On the eve of the unveiling of Ida B. Wells’ statue in Memphis, local ministers laid bare their experiences and impressions about race and the ethnic divide that persists.
A Minister’s Workshop, moderated by Pastor William A. “Bill” Adkins Jr. of Greater Imani Cathedral of Faith, invited participants to discuss, “How to Stay Awake in the Midst of a Revolution.”
Adkins offered a friendly warning that it would be “a difficult discussion.” Pastors and other clergy persons, mostly African American, listened to each other, asked questions, and invited the handful of white counterparts in attendance to share their hearts. Adkins was right. Some moments were very difficult.
Faculty and personnel from Memphis Theological Seminary sponsored the event, holding it at the neighboring Lindenwood Christian Church. Adkins raised the tenor of the direction quickly.
“I guess my job this evening is to be a provocateur,” Adkins said.
“I wonder, are we in the midst of a counter-revolution? Republicans used to be the very people who loved democracy, but now they hate it. They are rolling back voting rights. Democracy is not friendly to them because democracy demands equality. Democracy demands justice. In Arizona and Georgia, and in other places, so many are trying to inhibit voters from getting to the polls.”
Pastor Darrell L. Harrington, of New Sardis Baptist Church, ushered in the spirit of Dr. Martin Luther King Jr., with an uncanny rendition of an excerpt from the civil rights leader’s final sermon.
“Brothers and sisters, in order to make a difference in the world in which we live, you have to be awake,” said Harrington.
The inflection of his words and the rhythmic cadence of speech, were the incarnation of Dr. King’s voice and manner, imitated to perfection. In those incredible, timeless moments, Harrington was Dr. King. Dr. King was speaking.
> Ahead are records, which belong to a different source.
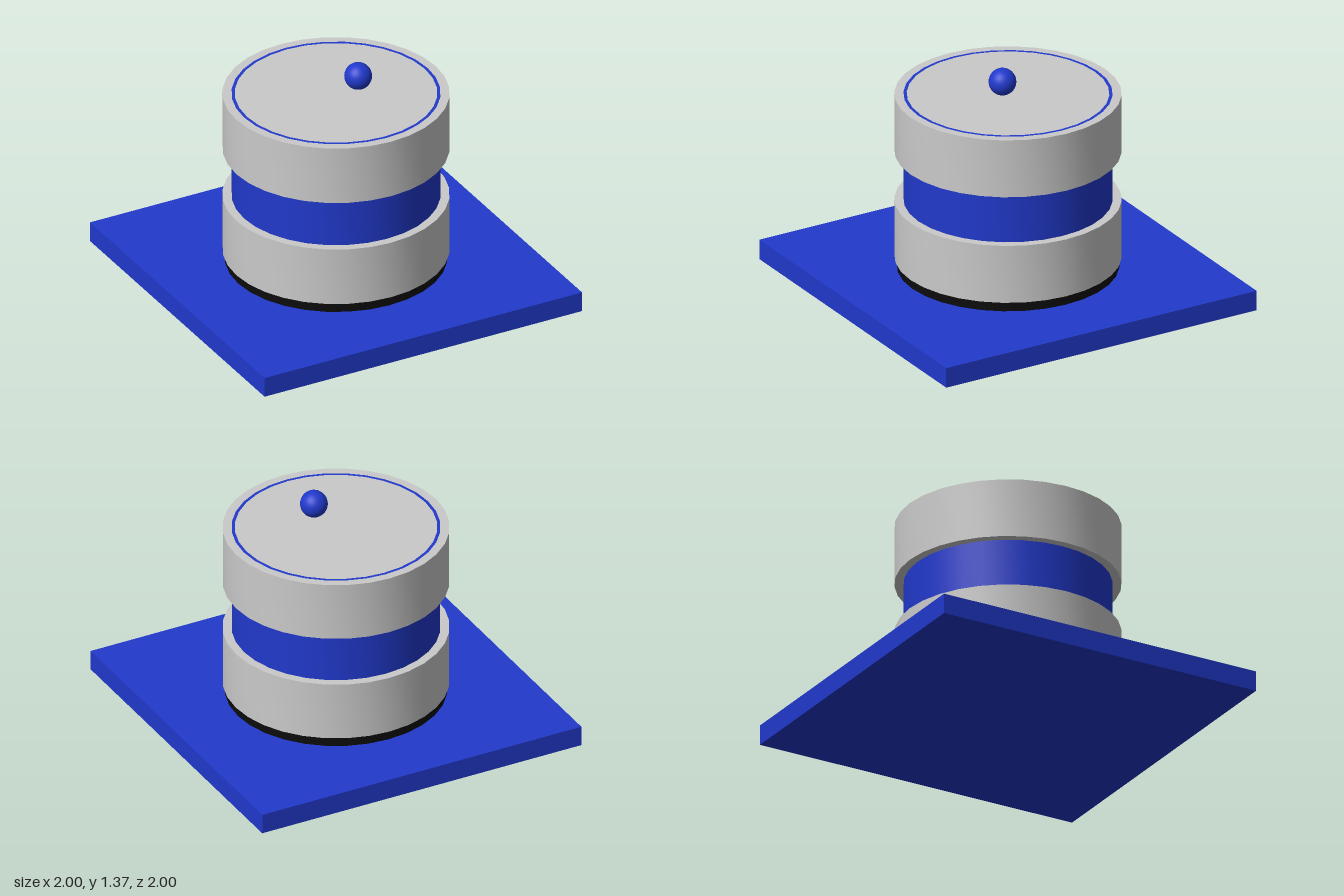
import * as THREE from 'three';
import { toCreasedNormals } from 'three/addons/utils/BufferGeometryUtils.js';

const SEGMENTS = 32;

function material(name, color) {
  const m = new THREE.MeshStandardMaterial({ color });
  m.name = name;
  return m;
}

// Hollow ring with a rectangular section, sharp rims and smooth walls
function ringGeometry(inner, outer, bottom, top) {
  const profile = [
    [inner, bottom], [outer, bottom], [outer, top], [inner, top], [inner, bottom],
  ].map(([r, y]) => new THREE.Vector2(r, y));
  return toCreasedNormals(new THREE.LatheGeometry(profile, SEGMENTS), Math.PI / 6);
}

function drumGeometry(radius, bottom, top) {
  return new THREE.CylinderGeometry(radius, radius, top - bottom, SEGMENTS)
    .translate(0, (bottom + top) / 2, 0);
}

export function createModel() {
  const blue = material('blue', 0x2139cc);
  const grey = material('light grey', 0xcacaca);
  const black = material('black', 0x0c0c0c);

  const model = new THREE.Group();
  model.name = 'bandedDrumOnPlate';
  const add = (name, geometry, mat) => {
    const mesh = new THREE.Mesh(geometry, mat);
    mesh.name = name;
    model.add(mesh);
    return mesh;
  };

  // Square base plate and dark gasket
  add('basePlate', new THREE.BoxGeometry(2, 0.118, 2).translate(0, 0.059, 0), blue);
  add('gasket', drumGeometry(0.615, 0.118, 0.175), black);

  // Inner core inside a thin blue sleeve, whose rim shows on top
  add('core', drumGeometry(0.56, 0.175, 1.16), grey);
  add('sleeve', ringGeometry(0.56, 0.578, 0.175, 1.16), blue);

  // Two wide collars
  add('lowerCollar', ringGeometry(0.578, 0.628, 0.175, 0.52), grey);
  add('upperCollar', ringGeometry(0.578, 0.628, 0.815, 1.16), grey);

  // Small floating ball
  add('ball', new THREE.SphereGeometry(0.077, 32, 16), blue).position.set(0.09, 1.288, 0.09);

  return model;
}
Much was made of Dr. King’s life and work, and the spirit of courage and justice that Ida B. Wells demonstrated here in the city of Memphis. Soon, it was time for participants to speak.
“I have two daughters who grew up in the United Methodist Church,” said Martha Lyle Ford, director of the Center For Faith and Imagination, at Memphis Theological Seminary. “They have been taught extensively about liberation theology. My youngest daughter said to me about the white church: ‘Why would I pledge allegiance to an institution that has hurt so many people that I love?’ I have hope for the younger generation, but not for the white church.”
Monica Brodie, an African-American minister and recent graduate of Memphis Theological Seminary, said problems persist between the races because people don’t want to admit they have been wrong.
“We have to learn that if we are going to grow, we must learn to admit when we are wrong,” said Brodie.
“We have to just say, ‘My tradition was wrong.’ No one wants to say that Jim Crow was wrong. No one wants to say that slavery was wrong. There are some things we’ve just got to face head-on.”
Dr. Jody Hill, president of Memphis Theological Seminary, told the gathering that “the words being spoken were convicting.” Hill said Harrington invited him to come and march in the streets with him when the protests against George Floyd’s murder were raging in Memphis and all across the globe.
“My brother asked me to come and march,” said Hill. “I have never done anything like that before. I’m a centrist, a moderate, and I know that’s a four-letter word to a lot of folks. I’m a peacemaker. I don’t want to make waves. But I realize that if we don’t say something, we are complicit.”
Hill then conveyed an intriguing conversation he had with an African-American co-worker, who like Hill, has a hearing-impaired son.
“This lady was sharing with me that she has a hearing-impaired son, and she fears for his life every time he goes out,” said Hill. “She is afraid that the police will tell him something, and because he can’t hear, they may see him as being non-compliant. Well, I have a hearing-impaired son, and I have never been fearful about him being pulled by the police. We have made a neighborhood, but not a brotherhood. I thank all of you for challenging me to be more like Jesus.”
Dr. L. LaSimba M. Gray Jr. said in closing remarks that the workshop was significant and “a beginning” of having open and honest dialogue about race, what the issues are, and how “together they can be addressed.”
Adkins issued one last exhortation to attendees to be willing to sacrifice to create a better world for generations to come.
“Always remember it’s not what you say, and it’s not even what you do,” said Adkins. “The question is, ‘What are you willing to suffer?’”